_RECORDS PROVIDED_
========================================

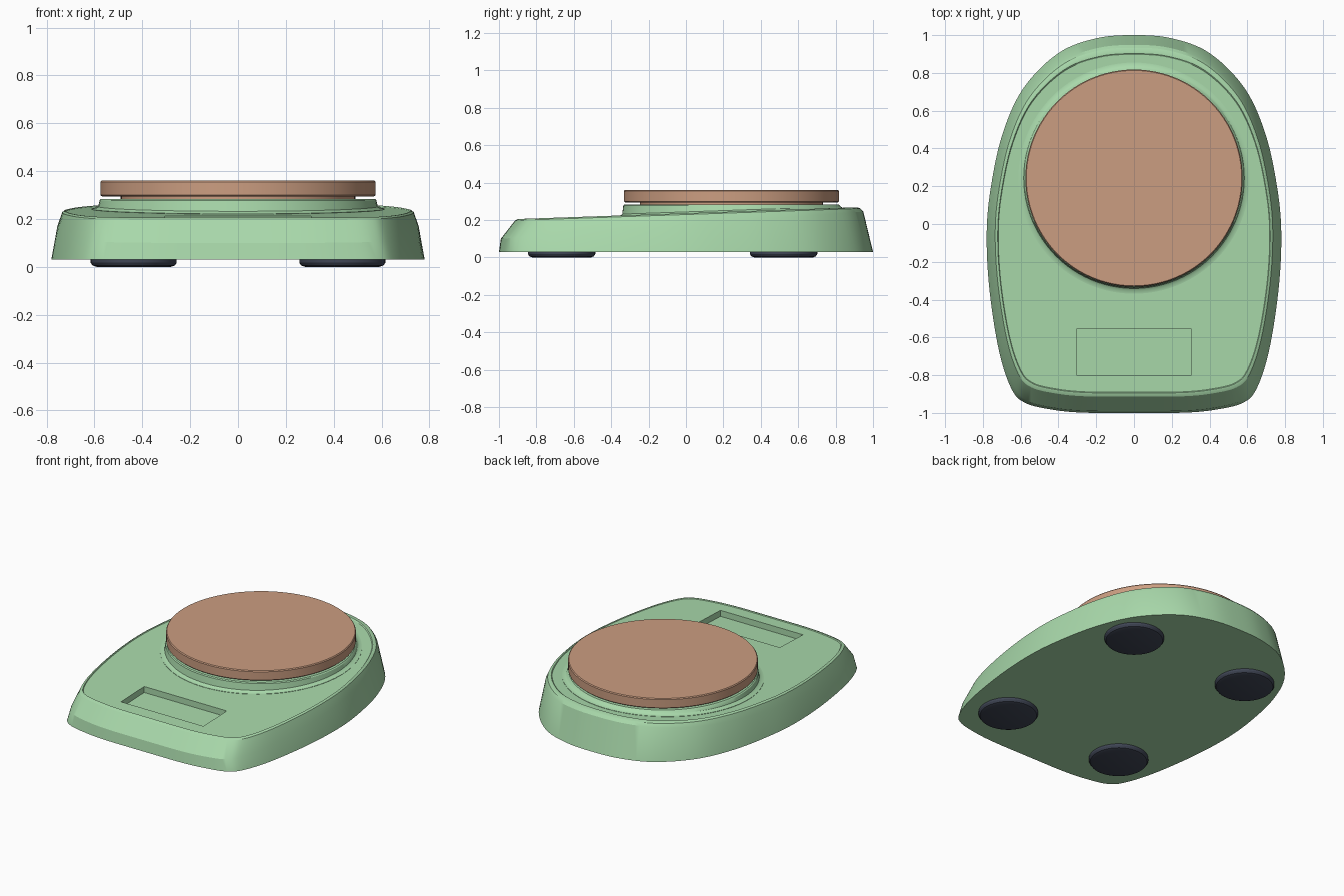
import bpy, bmesh, math
from mathutils import Vector

if "Cube" in bpy.data.objects:
    bpy.data.objects.remove(bpy.data.objects["Cube"])


def material(name, col):
    m = bpy.data.materials.new(name)
    m.diffuse_color = (*col, 1)
    m.use_nodes = True
    m.node_tree.nodes["Principled BSDF"].inputs["Base Color"].default_value = m.diffuse_color
    return m


GREEN = material("green_plastic", (0.40, 0.70, 0.41))
TAN = material("tan_plate", (0.60, 0.34, 0.22))
DARK = material("dark_rubber", (0.05, 0.06, 0.09))


def surf(y):
    # height of the sloping top deck
    return 0.201 + 0.062 * (y + 0.89) / 1.785


def finish(name, rings, mat, angle=30):
    # skin a stack of closed rings and cap both ends
    bm = bmesh.new()
    loops = [[bm.verts.new(p) for p in r] for r in rings]
    n = len(loops[0])
    for a, b in zip(loops, loops[1:]):
        for i in range(n):
            j = (i + 1) % n
            bm.faces.new((a[i], a[j], b[j], b[i]))
    bm.faces.new(loops[0][::-1])
    bm.faces.new(loops[-1])
    bmesh.ops.recalc_face_normals(bm, faces=bm.faces)
    me = bpy.data.meshes.new(name)
    bm.to_mesh(me)
    bm.free()
    ob = bpy.data.objects.new(name, me)
    bpy.context.collection.objects.link(ob)
    if mat:
        me.materials.append(mat)
    smooth(ob, angle)
    return ob


def smooth(ob, angle):
    bpy.ops.object.select_all(action='DESELECT')
    ob.select_set(True)
    bpy.context.view_layer.objects.active = ob
    bpy.ops.object.shade_smooth_by_angle(angle=math.radians(angle))


def lathe(name, profile, x, y, mat, n=96, on_deck=()):
    # turned part; profile rows listed in on_deck take z relative to the deck
    rings = []
    for k, (r, z) in enumerate(profile):
        ring = []
        for i in range(n):
            a = 2 * math.pi * i / n
            py = y + r * math.sin(a)
            ring.append((x + r * math.cos(a), py, z + (surf(py) if k in on_deck else 0)))
        rings.append(ring)
    return finish(name, rings, mat)


# body outline: right half from back to front, mirrored and splined
half = [(0.2, 0.983), (0.4, 0.905), (0.585, 0.72), (0.695, 0.48), (0.757, 0.2),
        (0.78, -0.05), (0.765, -0.35), (0.715, -0.67), (0.65, -0.87),
        (0.58, -0.945), (0.45, -0.98), (0.28, -0.998)]
ctrl = [(0, 1)] + half + [(0, -1)] + [(-x, y) for x, y in reversed(half)]
ctrl = [Vector(p) for p in ctrl]
outline = []
N = len(ctrl)
for i in range(N):
    p0, p1, p2, p3 = (ctrl[(i + k) % N] for k in (-1, 0, 1, 2))
    for s in range(6):
        t = s / 6
        p = 0.5 * (2 * p1 + (p2 - p0) * t + (2 * p0 - 5 * p1 + 4 * p2 - p3) * t * t
                   + (3 * p1 - p0 - 3 * p2 + p3) * t ** 3)
        outline.append((p.x, max(-1, min(1, p.y))))

# body levels: front y, back y, width scale, front z, back z
levels = [(-1, 1, 1, 0.03, 0.03),
          (-0.99, 0.948, 0.968, 0.10, 0.245),
          (-0.914, 0.933, 0.942, 0.198, 0.262),
          (-0.90, 0.915, 0.93, 0.205, 0.268),
          (-0.894, 0.902, 0.925, 0.206, 0.268),
          (-0.89, 0.895, 0.921, 0.201, 0.263)]
rings = []
for y0, y1, sx, z0, z1 in levels:
    rings.append([(x * sx, y0 + (y1 - y0) * (y + 1) / 2, z0 + (z1 - z0) * (y + 1) / 2)
                  for x, y in outline])
body = finish("scale_body", rings, GREEN, 25)

# display recess cut into the deck
recess = []
for d in (-0.04, 0.05):
    recess.append([(x, y, surf(y) + d) for x, y in
                   ((-0.305, -0.8), (0.305, -0.8), (0.305, -0.555), (-0.305, -0.555))])
cutter = finish("display_cutter", recess, None)
cutter.hide_render = True
mod = body.modifiers.new("display_recess", 'BOOLEAN')
mod.operation = 'DIFFERENCE'
mod.solver = 'EXACT'
mod.object = cutter
bpy.ops.object.select_all(action='DESELECT')
body.select_set(True)
bpy.context.view_layer.objects.active = body
bpy.ops.object.modifier_apply(modifier=mod.name)
bpy.data.objects.remove(cutter)
smooth(body, 25)

# raised collar, neck and weighing plate
PY = 0.243
lathe("plate_collar", [(0.612, -0.01), (0.612, 0.002), (0.595, 0.004), (0.584, 0.012),
                       (0.578, 0.278), (0.572, 0.284)], 0, PY, GREEN, on_deck=(0, 1, 2, 3))
lathe("plate_neck", [(0.49, 0.275), (0.49, 0.30)], 0, PY, TAN)
lathe("weighing_plate", [(0.568, 0.294), (0.575, 0.30), (0.575, 0.355), (0.570, 0.361)],
      0, PY, TAN)

# four rubber feet
for sx, side in ((-1, "left"), (1, "right")):
    for y, end in ((-0.665, "front"), (0.522, "back")):
        lathe(f"foot_{end}_{side}", [(0.155, 0), (0.172, 0.006), (0.18, 0.018), (0.18, 0.035)],
              sx * 0.436, y, DARK, 48)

========================================

_EXERCISE DETAILS_
With the pictures left out, restate word for word every line of the data above, from the first down to the line that contains "# body outline: right".

_TASK ANSWER_
import bpy, bmesh, math
from mathutils import Vector

if "Cube" in bpy.data.objects:
    bpy.data.objects.remove(bpy.data.objects["Cube"])


def material(name, col):
    m = bpy.data.materials.new(name)
    m.diffuse_color = (*col, 1)
    m.use_nodes = True
    m.node_tree.nodes["Principled BSDF"].inputs["Base Color"].default_value = m.diffuse_color
    return m


GREEN = material("green_plastic", (0.40, 0.70, 0.41))
TAN = material("tan_plate", (0.60, 0.34, 0.22))
DARK = material("dark_rubber", (0.05, 0.06, 0.09))


def surf(y):
    # height of the sloping top deck
    return 0.201 + 0.062 * (y + 0.89) / 1.785


def finish(name, rings, mat, angle=30):
    # skin a stack of closed rings and cap both ends
    bm = bmesh.new()
    loops = [[bm.verts.new(p) for p in r] for r in rings]
    n = len(loops[0])
    for a, b in zip(loops, loops[1:]):
        for i in range(n):
            j = (i + 1) % n
            bm.faces.new((a[i], a[j], b[j], b[i]))
    bm.faces.new(loops[0][::-1])
    bm.faces.new(loops[-1])
    bmesh.ops.recalc_face_normals(bm, faces=bm.faces)
    me = bpy.data.meshes.new(name)
    bm.to_mesh(me)
    bm.free()
    ob = bpy.data.objects.new(name, me)
    bpy.context.collection.objects.link(ob)
    if mat:
        me.materials.append(mat)
    smooth(ob, angle)
    return ob


def smooth(ob, angle):
    bpy.ops.object.select_all(action='DESELECT')
    ob.select_set(True)
    bpy.context.view_layer.objects.active = ob
    bpy.ops.object.shade_smooth_by_angle(angle=math.radians(angle))


def lathe(name, profile, x, y, mat, n=96, on_deck=()):
    # turned part; profile rows listed in on_deck take z relative to the deck
    rings = []
    for k, (r, z) in enumerate(profile):
        ring = []
        for i in range(n):
            a = 2 * math.pi * i / n
            py = y + r * math.sin(a)
            ring.append((x + r * math.cos(a), py, z + (surf(py) if k in on_deck else 0)))
        rings.append(ring)
    return finish(name, rings, mat)


# body outline: right half from back to front, mirrored and splined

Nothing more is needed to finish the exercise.